▶ [WHAT TO PRODUCE]
For the listing below, return the line containing "grey.diffuse_color = GREY", the line containing "bpy.context.view_layer.objects.active = obj", and all lines in between, exactly as written and nothing else.

▶ [DATA SECTION]

'''

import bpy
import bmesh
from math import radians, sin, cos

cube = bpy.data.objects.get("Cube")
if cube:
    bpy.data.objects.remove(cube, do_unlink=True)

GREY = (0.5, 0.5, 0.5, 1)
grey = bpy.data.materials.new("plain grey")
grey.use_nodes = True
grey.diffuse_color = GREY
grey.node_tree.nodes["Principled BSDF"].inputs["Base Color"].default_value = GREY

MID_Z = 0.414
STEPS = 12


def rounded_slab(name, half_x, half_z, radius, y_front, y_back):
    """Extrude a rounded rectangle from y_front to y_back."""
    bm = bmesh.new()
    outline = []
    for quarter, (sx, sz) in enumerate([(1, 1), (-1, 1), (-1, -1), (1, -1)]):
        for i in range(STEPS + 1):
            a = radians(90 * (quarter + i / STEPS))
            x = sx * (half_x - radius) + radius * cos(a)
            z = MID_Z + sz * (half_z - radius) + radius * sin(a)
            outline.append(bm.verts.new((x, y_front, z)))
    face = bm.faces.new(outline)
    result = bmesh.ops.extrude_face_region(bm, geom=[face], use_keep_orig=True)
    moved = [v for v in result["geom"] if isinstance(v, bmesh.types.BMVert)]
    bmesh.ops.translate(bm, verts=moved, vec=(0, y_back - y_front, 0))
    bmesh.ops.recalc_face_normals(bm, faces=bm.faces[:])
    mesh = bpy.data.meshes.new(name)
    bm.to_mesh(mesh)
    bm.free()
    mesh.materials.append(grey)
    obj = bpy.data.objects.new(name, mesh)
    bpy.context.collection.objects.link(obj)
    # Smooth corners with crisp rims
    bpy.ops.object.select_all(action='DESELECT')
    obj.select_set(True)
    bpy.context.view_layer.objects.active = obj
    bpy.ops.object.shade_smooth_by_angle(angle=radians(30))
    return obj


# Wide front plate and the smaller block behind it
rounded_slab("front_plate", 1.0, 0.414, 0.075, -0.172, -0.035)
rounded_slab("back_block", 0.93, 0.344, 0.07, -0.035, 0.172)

'''

▶ [SOLUTION FOR THIS PROBLEM]
grey.diffuse_color = GREY
grey.node_tree.nodes["Principled BSDF"].inputs["Base Color"].default_value = GREY

MID_Z = 0.414
STEPS = 12


def rounded_slab(name, half_x, half_z, radius, y_front, y_back):
    """Extrude a rounded rectangle from y_front to y_back."""
    bm = bmesh.new()
    outline = []
    for quarter, (sx, sz) in enumerate([(1, 1), (-1, 1), (-1, -1), (1, -1)]):
        for i in range(STEPS + 1):
            a = radians(90 * (quarter + i / STEPS))
            x = sx * (half_x - radius) + radius * cos(a)
            z = MID_Z + sz * (half_z - radius) + radius * sin(a)
            outline.append(bm.verts.new((x, y_front, z)))
    face = bm.faces.new(outline)
    result = bmesh.ops.extrude_face_region(bm, geom=[face], use_keep_orig=True)
    moved = [v for v in result["geom"] if isinstance(v, bmesh.types.BMVert)]
    bmesh.ops.translate(bm, verts=moved, vec=(0, y_back - y_front, 0))
    bmesh.ops.recalc_face_normals(bm, faces=bm.faces[:])
    mesh = bpy.data.meshes.new(name)
    bm.to_mesh(mesh)
    bm.free()
    mesh.materials.append(grey)
    obj = bpy.data.objects.new(name, mesh)
    bpy.context.collection.objects.link(obj)
    # Smooth corners with crisp rims
    bpy.ops.object.select_all(action='DESELECT')
    obj.select_set(True)
    bpy.context.view_layer.objects.active = obj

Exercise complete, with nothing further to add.